On May 5 1862, American-born General Ignacio Zaragoza fortified his out-manned (roughly 3:1) and under-equipped Mexican troops in Puebla de Los Angeles. French General Charles Latrille de Lorencez attacked with his well-armed French forces at daybreak and by nightfall the French forces had suffered a great defeat. Overall, in the Franco-Mexican War, this was a win in a minor battle, but was held in great regard as a symbolic victory for Mexico.
Cinco de Mayo has become a very popular holiday in the US, and we like to use this day to celebrate the history and culture of our neighbors to the South, Mexico. Cocktails, mariachis, piñatas and parades are a few of the things that you will find on Cinco de Mayo.

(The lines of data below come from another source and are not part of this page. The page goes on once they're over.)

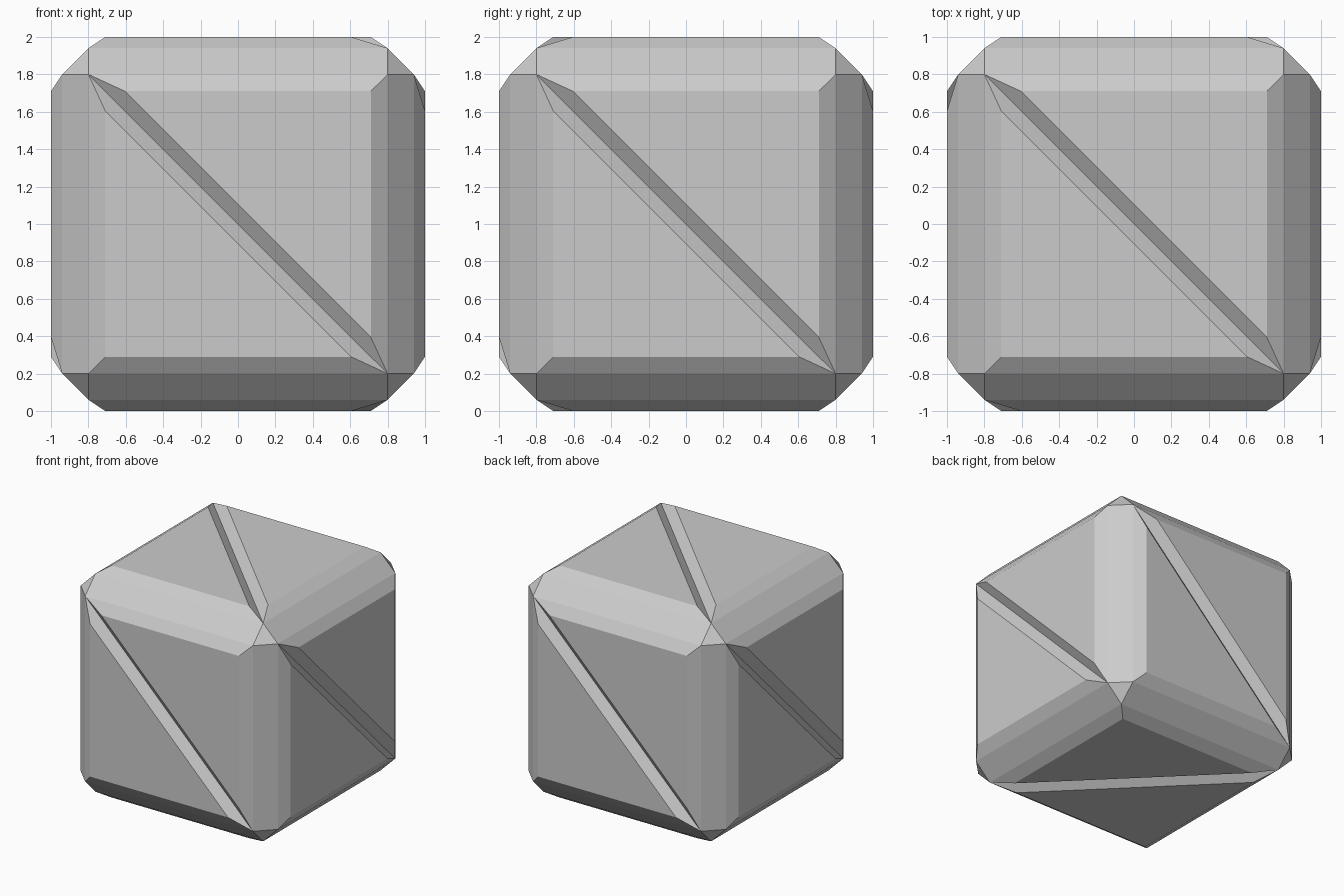
import bpy, bmesh
from mathutils import Vector
from itertools import product

if "Cube" in bpy.data.objects:
    bpy.data.objects.remove(bpy.data.objects["Cube"])

S, BASE, TOP = 0.80, 0.94, 1.0      # face half-width, rim height, plate height
IN, TIP = 0.71, 0.605               # plate inset and its sharp corner

bm = bmesh.new()
CENTRE = Vector((0, 0, 1))


def face(points):
    bm.faces.new([bm.verts.new(Vector(p) + CENTRE) for p in points])


def side(u, v, n):
    """One cube side: two raised triangular plates with a V groove between."""
    u, v, n = Vector(u), Vector(v), Vector(n)
    for k in (1, -1):
        def place(pts, h):
            return [u * a * k + v * b * k + n * h for a, b in pts]
        rim = place([(-S, S), (-S, -S), (S, -S)], BASE)
        plate = place([(-IN, TIP), (-IN, -IN), (TIP, -IN)], TOP)
        face(plate)
        for i in range(3):
            j = (i + 1) % 3
            face([rim[i], rim[j], plate[j], plate[i]])


# Six sides, each given by its right, up and outward directions
X, Y, Z = Vector((1, 0, 0)), Vector((0, 1, 0)), Vector((0, 0, 1))
for u, v, n in [(X, Z, -Y), (Y, Z, X), (-X, Z, Y), (-Y, Z, -X), (X, Y, Z), (X, Y, -Z)]:
    side(u, v, n)

# Twelve chamfer strips along the cube edges
for a, b, c in [(X, Y, Z), (Y, Z, X), (Z, X, Y)]:
    for s, t in product((1, -1), repeat=2):
        p, q = b * s * BASE + c * t * S, b * s * S + c * t * BASE
        face([p - a * S, p + a * S, q + a * S, q - a * S])

# Eight corner triangles
for x, y, z in product((1, -1), repeat=3):
    face([(x * BASE, y * S, z * S), (x * S, y * BASE, z * S), (x * S, y * S, z * BASE)])

bmesh.ops.remove_doubles(bm, verts=bm.verts, dist=0.0005)
bmesh.ops.recalc_face_normals(bm, faces=bm.faces)
mesh = bpy.data.meshes.new("grooved_cube")
bm.to_mesh(mesh)
bm.free()
bpy.context.collection.objects.link(bpy.data.objects.new("grooved_cube", mesh))
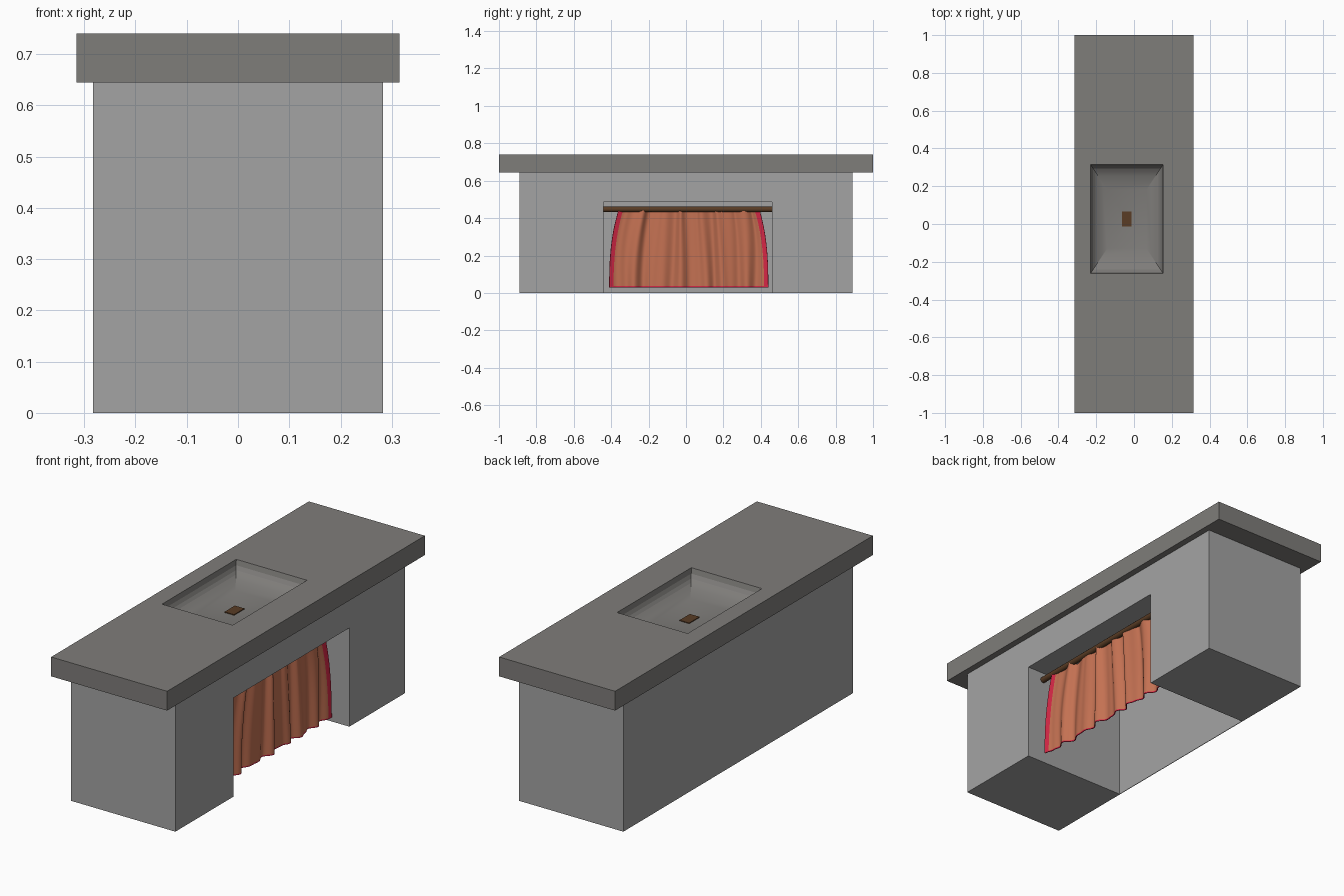
import bpy, bmesh, math

if "Cube" in bpy.data.objects:
    bpy.data.objects.remove(bpy.data.objects["Cube"])

def material(name, rgb):
    m = bpy.data.materials.new(name)
    m.diffuse_color = (*rgb, 1)
    m.use_nodes = True
    m.node_tree.nodes["Principled BSDF"].inputs["Base Color"].default_value = m.diffuse_color
    return m

STONE = material("light stone", (0.37, 0.37, 0.37))
SLAB = material("dark stone", (0.212, 0.205, 0.195))
WOOD = material("dark wood", (0.10, 0.045, 0.018))
CLOTH = material("orange cloth", (0.55, 0.165, 0.085))
TRIM = material("red trim", (0.66, 0.02, 0.06))

def add_mesh(name, verts, faces, *mats):
    me = bpy.data.meshes.new(name)
    me.from_pydata(verts, [], faces)
    for m in mats:
        me.materials.append(m)
    ob = bpy.data.objects.new(name, me)
    bpy.context.collection.objects.link(ob)
    return ob

def loft(name, rings, mat):
    """Closed solid through rectangular rings (x0, x1, y0, y1, z)."""
    verts, faces = [], [(3, 2, 1, 0)]
    for x0, x1, y0, y1, z in rings:
        verts += [(x0, y0, z), (x1, y0, z), (x1, y1, z), (x0, y1, z)]
    for r in range(len(rings) - 1):
        for i in range(4):
            a, b = r * 4 + i, r * 4 + (i + 1) % 4
            faces.append((a, b, b + 4, a + 4))
    n = len(verts)
    faces.append((n - 4, n - 3, n - 2, n - 1))
    return add_mesh(name, verts, faces, mat)

def box(name, x0, x1, y0, y1, z0, z1, mat):
    return loft(name, [(x0, x1, y0, y1, z0), (x0, x1, y0, y1, z1)], mat)

def activate(ob):
    bpy.ops.object.select_all(action='DESELECT')
    ob.select_set(True)
    bpy.context.view_layer.objects.active = ob

# Base block with an alcove open to the right side and the floor
base = box("base", -0.283, 0.283, -0.89, 0.89, 0, 0.645, STONE)
cutter = box("alcove_cutter", -0.280, 0.4, -0.44, 0.46, -0.1, 0.485, STONE)
cutter.hide_render = True
mod = base.modifiers.new("alcove", 'BOOLEAN')
mod.operation, mod.solver, mod.object = 'DIFFERENCE', 'EXACT', cutter
activate(base)
bpy.ops.object.modifier_apply(modifier="alcove")
bpy.data.objects.remove(cutter)

# Countertop with sunken basin
CX, CY, HX, HY = -0.038, 0.027, 0.192, 0.288
rings = [(-0.315, 0.315, -1, 1, 0.645), (-0.315, 0.315, -1, 1, 0.74)]
for s, z in [(1, 0.74), (0.975, 0.715), (0.93, 0.698), (0.87, 0.686), (0.79, 0.677),
             (0.68, 0.669), (0.54, 0.661), (0.36, 0.654), (0.13, 0.648)]:
    rings.append((CX - HX * s, CX + HX * s, CY - HY * s, CY + HY * s, z))
top = loft("countertop", rings, SLAB)
activate(top)
bpy.ops.object.shade_smooth_by_angle(angle=math.radians(15))

# Drain plate
box("drain", CX - 0.026, CX + 0.026, CY - 0.04, CY + 0.04, 0.646, 0.652, WOOD)

# Curtain rod
bpy.ops.mesh.primitive_cylinder_add(vertices=12, radius=0.015, depth=0.90,
                                    location=(0.193, 0.01, 0.447),
                                    rotation=(math.pi / 2, 0, 0))
rod = bpy.context.object
rod.name = "curtain_rod"
rod.data.materials.append(WOOD)
bpy.ops.object.shade_smooth_by_angle(angle=math.radians(40))

# Curtain: gathered at the top, flaring toward the hem, red border
us = [0, 0.025] + [0.025 + 0.95 * i / 110 for i in range(1, 111)] + [1]
vs = [0, 0.015] + [0.015 + 0.985 * i / 16 for i in range(1, 17)]
verts, faces = [], []
for v in vs:
    flare = 1 - v ** 2.6
    left, right = -0.362 - 0.048 * flare, 0.395 + 0.045 * flare
    for u in us:
        p = u + 0.012 * math.sin(9 * u + 2 * v)
        fold = (0.011 * math.sin(2 * math.pi * 7 * p + 0.8)
                + 0.006 * math.sin(2 * math.pi * 11.3 * p + 2)
                + 0.004 * math.sin(2 * math.pi * 3.1 * p))
        y = left + (right - left) * u + 0.006 * math.sin(2 * math.pi * 8 * u) * v
        z = 0.03 + 0.408 * v + 0.005 * v ** 6 * math.sin(2 * math.pi * 8 * u)
        verts.append((0.193 + fold * (1 - 0.25 * v), y, z))
n = len(us)
for r in range(len(vs) - 1):
    for c in range(n - 1):
        a = r * n + c
        faces.append((a, a + 1, a + n + 1, a + n))
curtain = add_mesh("curtain", verts, faces, CLOTH, TRIM)
for i, f in enumerate(curtain.data.polygons):
    r, c = divmod(i, n - 1)
    f.material_index = int(r == 0 or c in (0, n - 2))
sol = curtain.modifiers.new("thickness", 'SOLIDIFY')
sol.thickness, sol.offset = 0.004, 0
activate(curtain)
bpy.ops.object.modifier_apply(modifier="thickness")
bpy.ops.object.shade_smooth_by_angle(angle=math.radians(50))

Just like the American-born general Zaragoza was able to help fortify the Mexican troops and score an important victory in their battle, I would like to use Aviation American Gin to help fortify a classic Mexican cocktail, the paloma. In this spin on the paloma I will be replacing tequila, with Aviation American Gin to create a light and refreshing libation that can be easily made to help you celebrate.
- 2 oz Aviation American Gin
- 3 Mini heirloom tomatoes
- 3 Basil leaves
- .75 oz Freshly squeezed grapefruit juice
- .5 oz Freshly pressed lime juice
- .75 oz Agave nectar
- Club soda
- Muddle the mini heirloom tomatoes and basil leaves in a tin
- Add spirits & mixers
- Shake all of the ingredients and strain them over fresh ice in a Collins glass
- Finally, top your beverage with club soda
- Garnish with a mini heirloom tomato and a basil leaf and enjoy!
Happy Cinco de Mayo!
-Rich Heider II, Aviation Team Member